▸ What to work on: Pictures are to be left out. Copy exactly, and only, the lines from the start of the entries below to the line with "grey.diffuse_color = (0.45, 0.45, 0.45, 1)", both included.

Saved entries
++++++

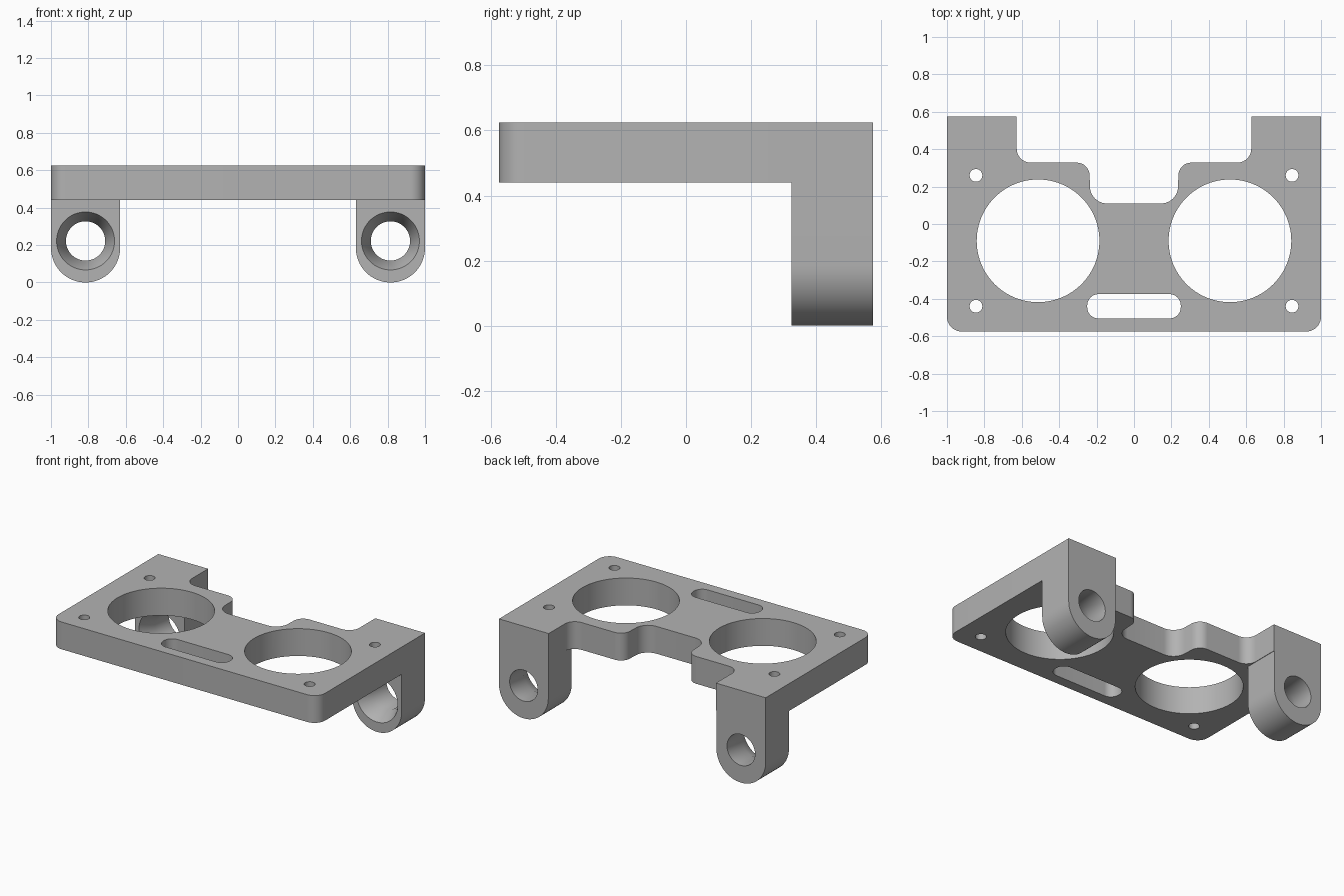
import bpy, bmesh, math
from mathutils import Vector

cube = bpy.data.objects.get("Cube")
if cube:
    bpy.data.objects.remove(cube, do_unlink=True)

grey = bpy.data.materials.new("plain grey")
grey.use_nodes = True
grey.diffuse_color = (0.45, 0.45, 0.45, 1)
grey.node_tree.nodes["Principled BSDF"].inputs["Base Color"].default_value = (0.45, 0.45, 0.45, 1)

TOP, UNDER = 0.625, 0.44
BACK, LUG_FRONT = 0.575, 0.325
LUG_X, LUG_R, BORE_Z = 0.815, 0.185, 0.222


def rounded(corners, steps=10):
    """Outline from (x, y, radius) corners, each replaced by a tangent arc."""
    out = []
    for i, (x, y, r) in enumerate(corners):
        p = Vector((x, y))
        if r == 0:
            out.append(p)
            continue
        a = (Vector(corners[i - 1][:2]) - p).normalized()
        b = (Vector(corners[(i + 1) % len(corners)][:2]) - p).normalized()
        half = a.angle(b) / 2
        centre = p + (a + b).normalized() * (r / math.sin(half))
        start = p + a * (r / math.tan(half)) - centre
        sweep = start.angle_signed(p + b * (r / math.tan(half)) - centre)
        for k in range(steps + 1):
            t = -sweep * k / steps
            c, s = math.cos(t), math.sin(t)
            out.append(centre + Vector((start.x * c - start.y * s, start.x * s + start.y * c)))
    return out


def circle(x, y, r, n=64):
    return [Vector((x + r * math.cos(math.tau * k / n), y + r * math.sin(math.tau * k / n))) for k in range(n)]


def loft(name, first, second):
    """Solid between two matching rings of 3D points."""
    bm = bmesh.new()
    a = [bm.verts.new(p) for p in first]
    b = [bm.verts.new(p) for p in second]
    bm.faces.new(a)
    bm.faces.new(b)
    for i in range(len(a)):
        j = (i + 1) % len(a)
        bm.faces.new((a[i], a[j], b[j], b[i]))
    bmesh.ops.recalc_face_normals(bm, faces=bm.faces)
    mesh = bpy.data.meshes.new(name)
    bm.to_mesh(mesh)
    bm.free()
    mesh.materials.append(grey)
    obj = bpy.data.objects.new(name, mesh)
    bpy.context.collection.objects.link(obj)
    return obj


def upright(name, pts, z0, z1):
    return loft(name, [(p.x, p.y, z0) for p in pts], [(p.x, p.y, z1) for p in pts])


def along_y(name, pts, y0, y1, pts_end=None):
    return loft(name, [(p.x, y0, p.y) for p in pts], [(p.x, y1, p.y) for p in pts_end or pts])


def combine(target, tool, operation):
    mod = target.modifiers.new(tool.name, "BOOLEAN")
    mod.operation, mod.solver, mod.object = operation, "EXACT", tool
    bpy.context.view_layer.objects.active = target
    bpy.ops.object.modifier_apply(modifier=mod.name)
    bpy.data.objects.remove(tool, do_unlink=True)


# Plate outline: half of it, then mirrored
half = [(1, -BACK, 0.08), (1, BACK, 0), (0.627, BACK, 0), (0.627, 0.328, 0.075),
        (0.24, 0.328, 0.068), (0.232, 0.11, 0.09)]
outline = half + [(-x, y, r) for x, y, r in reversed(half)]
bracket = upright("mounting_bracket", rounded(outline), UNDER, TOP)

# Hanging lugs with rounded lower ends
for side in (-1, 1):
    x = side * LUG_X
    arc = [Vector((x + LUG_R * math.cos(t), LUG_R + LUG_R * math.sin(t)))
           for t in (math.pi + math.pi * k / 32 for k in range(33))]
    profile = arc + [Vector((x + LUG_R, TOP)), Vector((x - LUG_R, TOP))]
    lug = along_y("lug", profile, LUG_FRONT, BACK)
    combine(bracket, lug, "UNION")

# Openings through the plate
slot = rounded([(-0.25, -0.505, 0.06), (0.25, -0.505, 0.06), (0.25, -0.375, 0.06), (-0.25, -0.375, 0.06)])
openings = [slot]
for side in (-1, 1):
    openings.append(circle(side * 0.513, -0.09, 0.328, 96))
    openings += [circle(side * 0.845, y, 0.034, 32) for y in (0.26, -0.44)]
for pts in openings:
    combine(bracket, upright("opening_cutter", pts, UNDER - 0.1, TOP + 0.1), "DIFFERENCE")

# Lug bores, flared towards the front
FLARE = 0.1
for side in (-1, 1):
    x = side * LUG_X
    small, large = circle(x, BORE_Z, 0.105), circle(x, BORE_Z, 0.155)
    combine(bracket, along_y("bore_cutter", small, LUG_FRONT - 0.1, BACK + 0.1), "DIFFERENCE")
    wide = circle(x, BORE_Z, 0.16)
    combine(bracket, along_y("flare_cutter", wide, LUG_FRONT - FLARE * 0.1, LUG_FRONT + FLARE, small), "DIFFERENCE")

bpy.ops.object.select_all(action="DESELECT")
bracket.select_set(True)
bpy.context.view_layer.objects.active = bracket
bpy.ops.object.shade_smooth_by_angle(angle=math.radians(30))
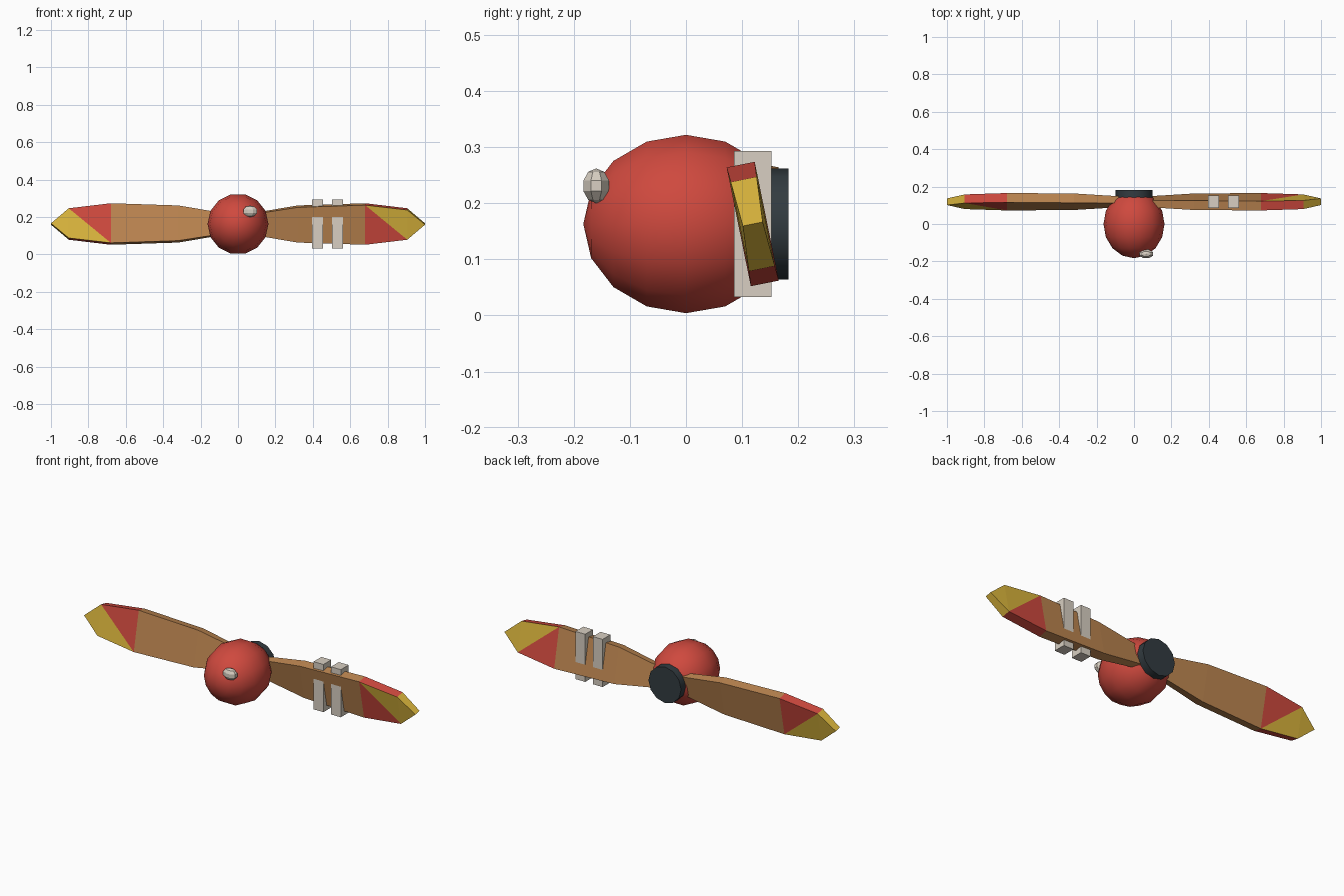
import bpy, bmesh, math
from mathutils import Matrix, Vector

if "Cube" in bpy.data.objects:
    bpy.data.objects.remove(bpy.data.objects["Cube"])

CZ = 0.163  # height of the propeller axis


def material(name, rgb):
    m = bpy.data.materials.new(name)
    lin = [(c / 255 / 12.92 if c < 11 else ((c / 255 + 0.055) / 1.055) ** 2.4) for c in rgb]
    m.diffuse_color = (*lin, 1)
    m.use_nodes = True
    m.node_tree.nodes["Principled BSDF"].inputs["Base Color"].default_value = m.diffuse_color
    return m


red = material("red paint", (207, 73, 62))
yellow = material("yellow paint", (217, 180, 60))
wood = material("varnished wood", (188, 133, 80))
dark = material("dark metal", (50, 59, 64))
pale = material("pale cloth", (216, 207, 194))


def add_object(name, bm, mats, smooth=None):
    bmesh.ops.recalc_face_normals(bm, faces=bm.faces[:])
    mesh = bpy.data.meshes.new(name)
    bm.to_mesh(mesh)
    bm.free()
    for m in mats:
        mesh.materials.append(m)
    ob = bpy.data.objects.new(name, mesh)
    bpy.context.collection.objects.link(ob)
    if smooth is not None:
        bpy.ops.object.select_all(action='DESELECT')
        ob.select_set(True)
        bpy.context.view_layer.objects.active = ob
        bpy.ops.object.shade_smooth_by_angle(angle=math.radians(smooth))
    return ob


def ellipsoid(name, center, radii, segs, rings, rot, mat, smooth=None):
    bm = bmesh.new()
    bmesh.ops.create_uvsphere(bm, u_segments=segs, v_segments=rings, radius=1)
    bm.transform(Matrix.Translation(center) @ Matrix.Diagonal((*radii, 1)) @ rot)
    return add_object(name, bm, [mat], smooth)


# Spinner: ellipsoid with its poles along y, a vertex at the top
ellipsoid("spinner", (0, 0, CZ), (0.163, 0.183, 0.163), 14, 8,
          Matrix.Rotation(math.pi / 2, 4, 'X') @ Matrix.Rotation(math.pi / 2, 4, 'Z'), red, 60)

# Small pale lump on the front of the spinner
ellipsoid("spinner_stud", (0.065, -0.16, 0.231), (0.042, 0.026, 0.031), 8, 5,
          Matrix.Rotation(math.pi / 8, 4, 'Z'), pale)

# Hub plate behind the blades
bm = bmesh.new()
bmesh.ops.create_cone(bm, cap_ends=True, segments=12, radius1=0.0985, radius2=0.0985, depth=0.04)
bm.transform(Matrix.Translation((0, 0.163, CZ)) @ Matrix.Rotation(math.pi / 2, 4, 'X'))
add_object("hub_plate", bm, [dark], 40)

# Blade stations: distance from axis, half chord, half thickness
STATIONS = [(0.03, 0.048, 0.017), (0.32, 0.096, 0.0255), (0.68, 0.108, 0.0255),
            (0.905, 0.081, 0.0235), (1.0, 0.0, 0.018)]
PITCH = Matrix.Rotation(math.radians(11.5), 4, 'X')


def blade(name, turn):
    bm = bmesh.new()
    sections = []
    for x, c, t in STATIONS:
        corners = [(-t, c), (t, c), (t, -c), (-t, -c)] if c else [(-t, 0), (t, 0)]
        vs = [bm.verts.new((x, y, z)) for y, z in corners]
        sections.append(vs if c else [vs[0], vs[1], vs[1], vs[0]])
    bm.faces.new(sections[0])
    for k, (a, b) in enumerate(zip(sections, sections[1:])):
        for i in range(4):
            j = (i + 1) % 4
            quad = [a[i], a[j], b[j], b[i]]
            if k == 2 and i in (1, 3):
                # broad faces split on a diagonal: red inside, yellow outside
                up, low = (0, 1) if i == 1 else (1, 0)
                top_in, bot_in = (a[i], a[j]) if i == 1 else (a[j], a[i])
                top_out, bot_out = (b[i], b[j]) if i == 1 else (b[j], b[i])
                bm.faces.new((top_in, bot_in, bot_out)).material_index = 1
                bm.faces.new((top_in, bot_out, top_out)).material_index = 2
                continue
            quad = list(dict.fromkeys(quad))
            if len(quad) > 2:
                bm.faces.new(quad).material_index = (0, 0, 1, 2)[k]
    bm.transform(Matrix.Translation((0, 0.119, CZ)) @ Matrix.Rotation(turn, 4, 'Y') @ PITCH)
    add_object(name, bm, [wood, red, yellow])


blade("right_blade", 0)
blade("left_blade", math.pi)

# Two straight bands wrapped round the right blade
for name, x in (("inner_band", 0.426), ("outer_band", 0.531)):
    bm = bmesh.new()
    bmesh.ops.create_cube(bm, size=1)
    bm.transform(Matrix.Translation((x, 0.119, CZ)) @ Matrix.Diagonal((0.059, 0.067, 0.26, 1)))
    add_object(name, bm, [pale])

++++++

▸ Exercise answer:
import bpy, bmesh, math
from mathutils import Vector

cube = bpy.data.objects.get("Cube")
if cube:
    bpy.data.objects.remove(cube, do_unlink=True)

grey = bpy.data.materials.new("plain grey")
grey.use_nodes = True
grey.diffuse_color = (0.45, 0.45, 0.45, 1)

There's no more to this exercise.